Romans 15:4



 A Bible Study - Commentary by Jim Melough

Copyright 2002 James Melough

Zechariah, meaning remembered of Jehovah, was a contemporary of Haggai whose prophecy began “In the second year of Darius ... in the sixth month, in the first day of the month,” see Hag 1:1, i.e., in 520 BC, Zechariah’s prophecy beginning “... in the eighth month, in the same year. See also Ezra 5:1-2. 

Some commentators maintain that this Zechariah is not to be confused with the one of the same name mentioned in Mt 23:35, but many able scholars adduce convincing evidence that he was indeed the same.  The question, however, in no way affects the validity of his prophecy.

Some “liberal” critics, pointing to the different subject matter, and to stylistic differences in the language of chapters 9-14, have sought to attribute them to a different author, but the inconsequential differences are generally recognized as being due to the fact that those chapters dealt with different subject matter, and were written much later than those comprising the first part of the book.

While Haggai’s message was partly one of rebuke, and also of encouragement, relative to Israel’s  failure to complete the building of the Temple, Zechariah’s was one of encouragement to resume and finish that work. 

Nothing more is known of him other than that he was a Levite, a priest, Neh 12:1, 16, “the son of Berechiah blessed of Jehovah, the son of Iddo due time: adorn him, the prophet,” 1:2, so that he was a priest as well as a prophet.  He is generally assumed to have been born in Babylon during the seventy-year exile, his arrival in Jerusalem being recorded in Neh 12:4, 16, while Ezra in 5:1 and 6:14 mentions his ministry.

His prophecy sweeps from the rebuilding of the Temple by the remnant which returned from Babylon, all the way to the Millennium, and as noted in the Scofield Bible, “... no O.T. prophet has more prophecy concerning Christ, Israel, and the nations in so short a space than has Zechariah.  He predicts the second coming of Christ, His reign, His priesthood, His kingship, His humanity, His Deity, His building of the Temple of the Lord, His coming in lowliness, His bringing of permanent peace, His rejection and betrayal for thirty pieces of silver, His return to Israel as the crucified One, and His being smitten by the sword of the Lord.”

Dr Fink has made the instructive comment that Zechariah “provides a complement to the prophecy of Daniel - Daniel gives God’s program for the times of the Gentiles from the Gentile perspective; Zechariah gives God’s program for the times of the Gentiles from Israel’s perspective.”

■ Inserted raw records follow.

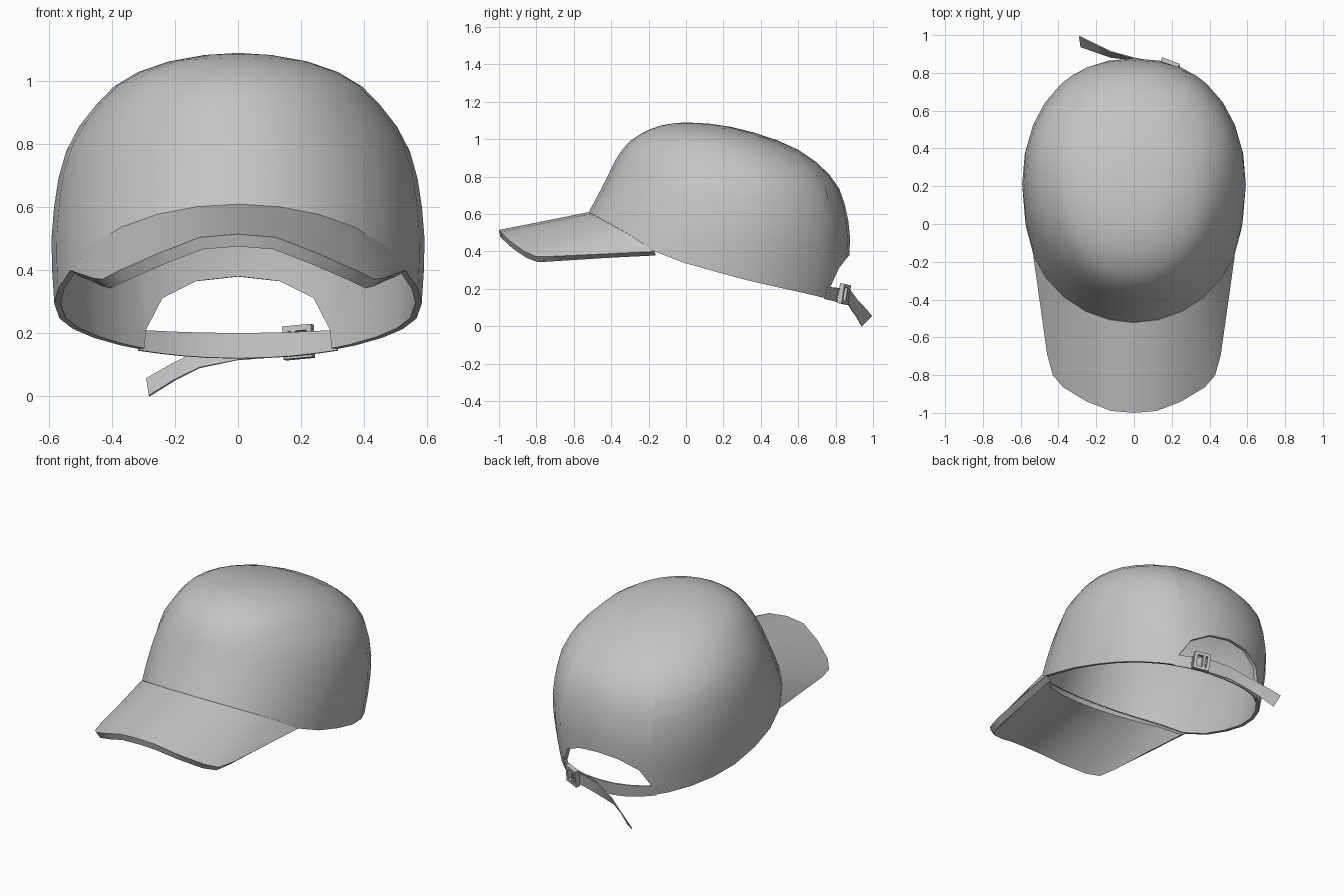
import bpy, bmesh, math
from mathutils import Matrix, Vector

if "Cube" in bpy.data.objects:
    bpy.data.objects.remove(bpy.data.objects["Cube"], do_unlink=True)

grey = bpy.data.materials.new("light_grey_cloth")
grey.use_nodes = True
grey.diffuse_color = (0.55, 0.55, 0.55, 1)
grey.node_tree.nodes["Principled BSDF"].inputs["Base Color"].default_value = (0.55, 0.55, 0.55, 1)

TOP = 1.09
# crown levels: height, front y, back y, half width
LEVELS = [(.10, -.78, .84, .56), (.25, -.70, .865, .58), (.40, -.625, .875, .59),
          (.50, -.575, .878, .592), (.61, -.52, .86, .583), (.72, -.46, .83, .565),
          (.82, -.41, .76, .53), (.92, -.36, .645, .455), (1.0, -.29, .475, .375),
          (1.045, -.21, .33, .28), (1.07, -.15, .22, .19), (1.085, -.07, .11, .09), (TOP, 0, 0, 0)]
# lower rim: y, height
RIM = [(-.52, .61), (-.3, .49), (-.18, .405), (0, .335), (.35, .24), (.6, .185), (.77, .145), (.9, .12)]
# height of the back opening, by degrees from the front
OPENING = {150.5: .21, 157: .31, 168.5: .365, 180: .38}


def lerp_table(table, key, warp=lambda v: v):
    key = max(table[0][0], min(table[-1][0], key))
    for a, b in zip(table, table[1:]):
        if key <= b[0]:
            t = (warp(key) - warp(a[0])) / (warp(b[0]) - warp(a[0]))
            return [p + (q - p) * t for p, q in zip(a, b)]


def crown_point(deg, z, out=0):
    _, front, back, width = lerp_table(LEVELS, z, lambda v: math.asin(min(1, v / TOP)))
    mid = (front + back) / 2 + width * .1
    s, c = math.sin(math.radians(deg)), math.cos(math.radians(deg))
    if c > 0:
        x, y = width * s, mid - (mid - front) * c
    else:
        p = 2 / 2.2
        x = width * math.copysign(abs(s) ** p, s)
        y = mid + (back - mid) * (-c) ** p
    return Vector((x + out * s, y - out * c, z))


def rim_height(deg):
    if abs(deg) in OPENING:
        return OPENING[abs(deg)]
    z = .4
    for _ in range(15):
        z = lerp_table(RIM, crown_point(deg, z).y)[1]
    return z


def finish(name, bm, thickness=0, angle=35):
    mesh = bpy.data.meshes.new(name)
    bm.to_mesh(mesh)
    bm.free()
    obj = bpy.data.objects.new(name, mesh)
    bpy.context.collection.objects.link(obj)
    mesh.materials.append(grey)
    bpy.ops.object.select_all(action='DESELECT')
    obj.select_set(True)
    bpy.context.view_layer.objects.active = obj
    if thickness:
        mod = obj.modifiers.new("thickness", 'SOLIDIFY')
        mod.thickness = thickness
        mod.offset = -1
        bpy.ops.object.modifier_apply(modifier=mod.name)
    bpy.ops.object.shade_smooth_by_angle(angle=math.radians(angle))
    return obj


def loft(name, rows, thickness, closed=False, tip=None):
    bm = bmesh.new()
    grid = [[bm.verts.new(p) for p in row] for row in rows]
    n = len(grid[0])
    for i in range(n if closed else n - 1):
        k = (i + 1) % n
        for low, high in zip(grid, grid[1:]):
            bm.faces.new((low[i], low[k], high[k], high[i]))
    if tip:
        apex = bm.verts.new(tip)
        for i in range(n):
            bm.faces.new((grid[-1][i], grid[-1][(i + 1) % n], apex))
    return finish(name, bm, thickness)


# crown: columns run from the rim to the apex
STEP = 360 / 28
half = [i * STEP for i in range(12)] + [149] + sorted(OPENING)
columns = half + [-a for a in reversed(half[1:-1])]
rims = {a: rim_height(a) for a in columns}
rows = []
for j in range(12):
    f = math.sin(j / 12 * math.pi / 2)
    rows.append([crown_point(a, rims[a] + (TOP - rims[a]) * f) for a in columns])
loft("crown", rows, .02, closed=True, tip=(0, 0, TOP))

# brim: ruled between the crown seam and the outer edge
edge = [(0, -1, .515), (.12, -.99, .505), (.25, -.94, .455), (.375, -.865, .40),
        (.43, -.8, .372), (.46, -.69, .375)]
outer = [Vector((-x, y, z)) for x, y, z in reversed(edge[1:])] + [Vector(p) for p in edge]
seam = [crown_point(i * STEP, rim_height(i * STEP), .002) for i in range(-5, 6)]
middle = [(a + b) / 2 for a, b in zip(outer, seam)]
loft("brim", [outer, middle, seam], .04)

# strap across the back opening
angles = [148 + 64 * i / 8 for i in range(9)]


def strap_row(base, drop, angs, out):
    return [crown_point(a, base - drop * math.cos(math.radians((a - 180) * 90 / 32)), out) for a in angs]


loft("back_strap", [strap_row(.145, .025, angles, 0), strap_row(.21, .01, angles, 0)], .008)

# loose strap end, flush at the buckle and then peeling away
flush = [158, 165, 172]
low = strap_row(.145, .025, flush, .012) + [Vector(p) for p in (
    (0, .872, .115), (-.12, .885, .09), (-.2, .912, .05), (-.28, .94, 0))]
high = strap_row(.21, .01, flush, .012) + [Vector(p) for p in (
    (0, .882, .19), (-.12, .915, .145), (-.2, .953, .105), (-.288, .996, .055))]
loft("strap_tail", [low, high], .006)

# buckle: square frame with a centre prong
bm = bmesh.new()
for x, z, sx, sz in ((-.04, 0, .018, .105), (.04, 0, .018, .105), (0, .044, .098, .018),
                     (0, -.044, .098, .018), (-.012, 0, .014, .075)):
    bmesh.ops.create_cube(bm, size=1, matrix=Matrix.Translation((x, 0, z)) @ Matrix.Diagonal((sx, .026, sz, 1)))
buckle = finish("buckle", bm)
buckle.location = (.192, .845, .172)
buckle.rotation_euler = (math.radians(-8), math.radians(-5), math.radians(-21))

[Zecahriah 1]


     Scripture portions taken from the Holy Bible, King James Version
© 2000-2005 James Melough